Elections continue until 2020
He said that his job has become much easier in recent years.
He says he understands how different it can be for church members who do not support the Republican nominee, and that he is trying to build “a home for the politically homeless” in the Biden campaign.
“We want to say, converts are welcome,” he said. “But this election, visitors are welcome.”
Although the current Supreme Court vacancy may have the potential to bring more Latter-day Saints home to the Republican Party, Matt Miles, a political scientist at Brigham Young University in Idaho, said that if it was filled before the election, expectation According to him, members who were opposed to Mr. Trump would have less incentive to jump back into their camp.
“Voters don’t reward politicians for things they’ve done in the past, they vote for things that are going to happen in the future,” he said.
Kirk Adams, a church member who served as chief of staff for Gov. Doug Ducey of Arizona, and a former speaker of the state’s House of Representatives, agreed that the motivation was low after Judge Amani Connie Barrett was confirmed It will be done. But he said that for now, the Supreme Court nomination and the issues of the abortion front and center helped Republicans make a run about more traditional conservative issues like abortion, rather than supporting Mr. Trump.
Four years ago, Dan Barker, a retired state court of appeals judge, and a Republican, could not bring himself to support Mr. Trump, who said he was not capable of the kind of moral leadership he wanted a president Were.

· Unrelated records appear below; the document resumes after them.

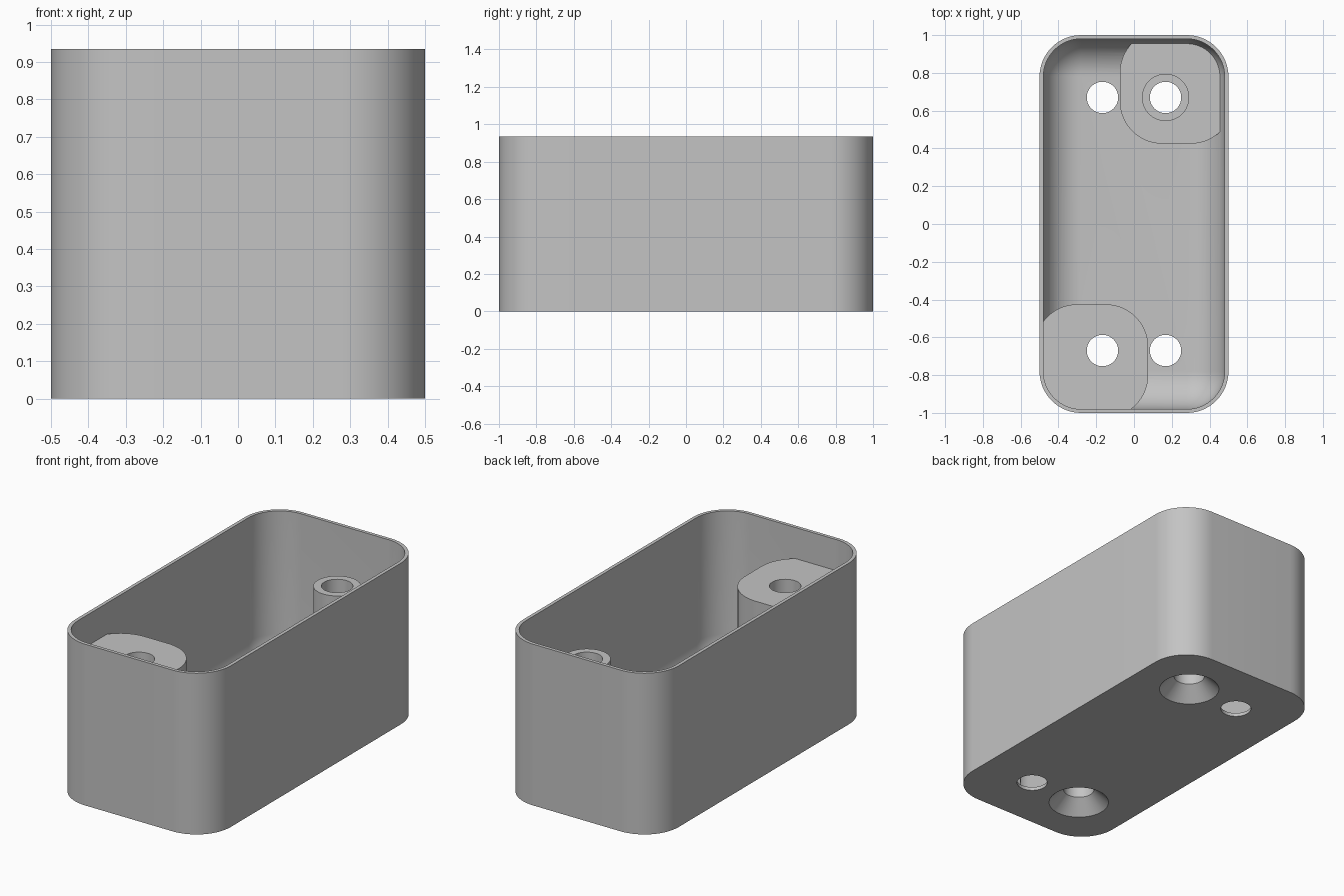
import bpy, bmesh, math

if "Cube" in bpy.data.objects:
    bpy.data.objects.remove(bpy.data.objects["Cube"], do_unlink=True)

# Main dimensions
HALF_X, HALF_Y, HEIGHT = 0.5, 1.0, 0.935
CORNER, WALL = 0.22, 0.02
HOLE_X, HOLE_Y, HOLE_R = 0.167, 0.67, 0.083
PAD_Z, POST_Z = 0.123, 0.755
SEG = 16

grey = bpy.data.materials.new("plain_grey")
grey.use_nodes = True
COLOUR = (0.55, 0.55, 0.55, 1)
grey.diffuse_color = COLOUR
grey.node_tree.nodes["Principled BSDF"].inputs["Base Color"].default_value = COLOUR


def outline(hx, hy, r):
    """Rounded rectangle, counter-clockwise; a circle when hx = hy = r."""
    points = []
    for q, (sx, sy) in enumerate([(1, 1), (-1, 1), (-1, -1), (1, -1)]):
        for i in range(SEG + 1):
            a = (q + i / SEG) * math.pi / 2
            points.append((sx * (hx - r) + r * math.cos(a),
                           sy * (hy - r) + r * math.sin(a)))
    return points


def loft(name, rings, cx=0, cy=0):
    """Closed solid through rings of (half_x, half_y, corner, z)."""
    bm = bmesh.new()
    loops = [[bm.verts.new((cx + x, cy + y, z)) for x, y in outline(hx, hy, r)]
             for hx, hy, r, z in rings]
    for low, high in zip(loops, loops[1:]):
        for i in range(len(low)):
            j = (i + 1) % len(low)
            bm.faces.new((low[i], low[j], high[j], high[i]))
    bm.faces.new(loops[0][::-1])
    bm.faces.new(loops[-1])
    bmesh.ops.remove_doubles(bm, verts=bm.verts, dist=1e-5)
    bmesh.ops.recalc_face_normals(bm, faces=bm.faces)
    mesh = bpy.data.meshes.new(name)
    bm.to_mesh(mesh)
    bm.free()
    mesh.materials.append(grey)
    obj = bpy.data.objects.new(name, mesh)
    bpy.context.collection.objects.link(obj)
    return obj


def round_bar(name, steps, cx, cy):
    return loft(name, [(r, r, r, z) for r, z in steps], cx, cy)


def subtract(target, cutter):
    """Cut one solid out of another, then discard the cutter."""
    cutter.hide_render = True
    mod = target.modifiers.new("cut", "BOOLEAN")
    mod.operation, mod.solver, mod.object = "DIFFERENCE", "EXACT", cutter
    bpy.context.view_layer.update()
    graph = bpy.context.evaluated_depsgraph_get()
    mesh = bpy.data.meshes.new_from_object(target.evaluated_get(graph))
    target.modifiers.clear()
    target.data = mesh
    bpy.data.objects.remove(cutter, do_unlink=True)


# Outer case
case = loft("open_case", [(HALF_X, HALF_Y, CORNER, z) for z in (0, HEIGHT)])

# Cavity with a rounded floor edge
fillet = CORNER - WALL
rings = []
for i in range(SEG + 1):
    a = i / SEG * math.pi / 2
    inset = fillet * (1 - math.sin(a))
    rings.append((HALF_X - WALL - inset, HALF_Y - WALL - inset,
                  fillet - inset, WALL + fillet * (1 - math.cos(a))))
rings.append(rings[-1][:3] + (HEIGHT + 0.1,))
cavity = loft("cavity", rings)

# Bosses left standing in the cavity: tall block, low pad and its round post
for name, side, top in (("tall_boss", -1, POST_Z), ("low_pad", 1, PAD_Z)):
    boss = loft(name, [(0.3, 0.3, 0.225, z) for z in (-0.1, top)],
                side * 0.225, side * 0.725)
    subtract(cavity, boss)
subtract(cavity, round_bar("post", [(0.125, -0.1), (0.125, POST_Z)], HOLE_X, HOLE_Y))
subtract(case, cavity)

# Countersunk screw holes through the bosses, plain holes beside them
for side in (-1, 1):
    screw = round_bar("screw_hole", [(HOLE_R + 0.1, -0.02), (HOLE_R, 0.08), (HOLE_R, 1)],
                      side * HOLE_X, side * HOLE_Y)
    subtract(case, screw)
    plain = round_bar("plain_hole", [(HOLE_R, -0.1), (HOLE_R, 0.5)],
                      -side * HOLE_X, side * HOLE_Y)
    # Trim the drill where it would bite into the neighbouring boss
    subtract(case, plain)

# Smooth curved walls, crisp edges
bpy.ops.object.select_all(action="DESELECT")
case.select_set(True)
bpy.context.view_layer.objects.active = case
bpy.ops.object.shade_smooth_by_angle(angle=math.radians(30))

For this reason, she could not support Mrs. Clinton. Instead, he wrote on his ballot to Mr. Romney.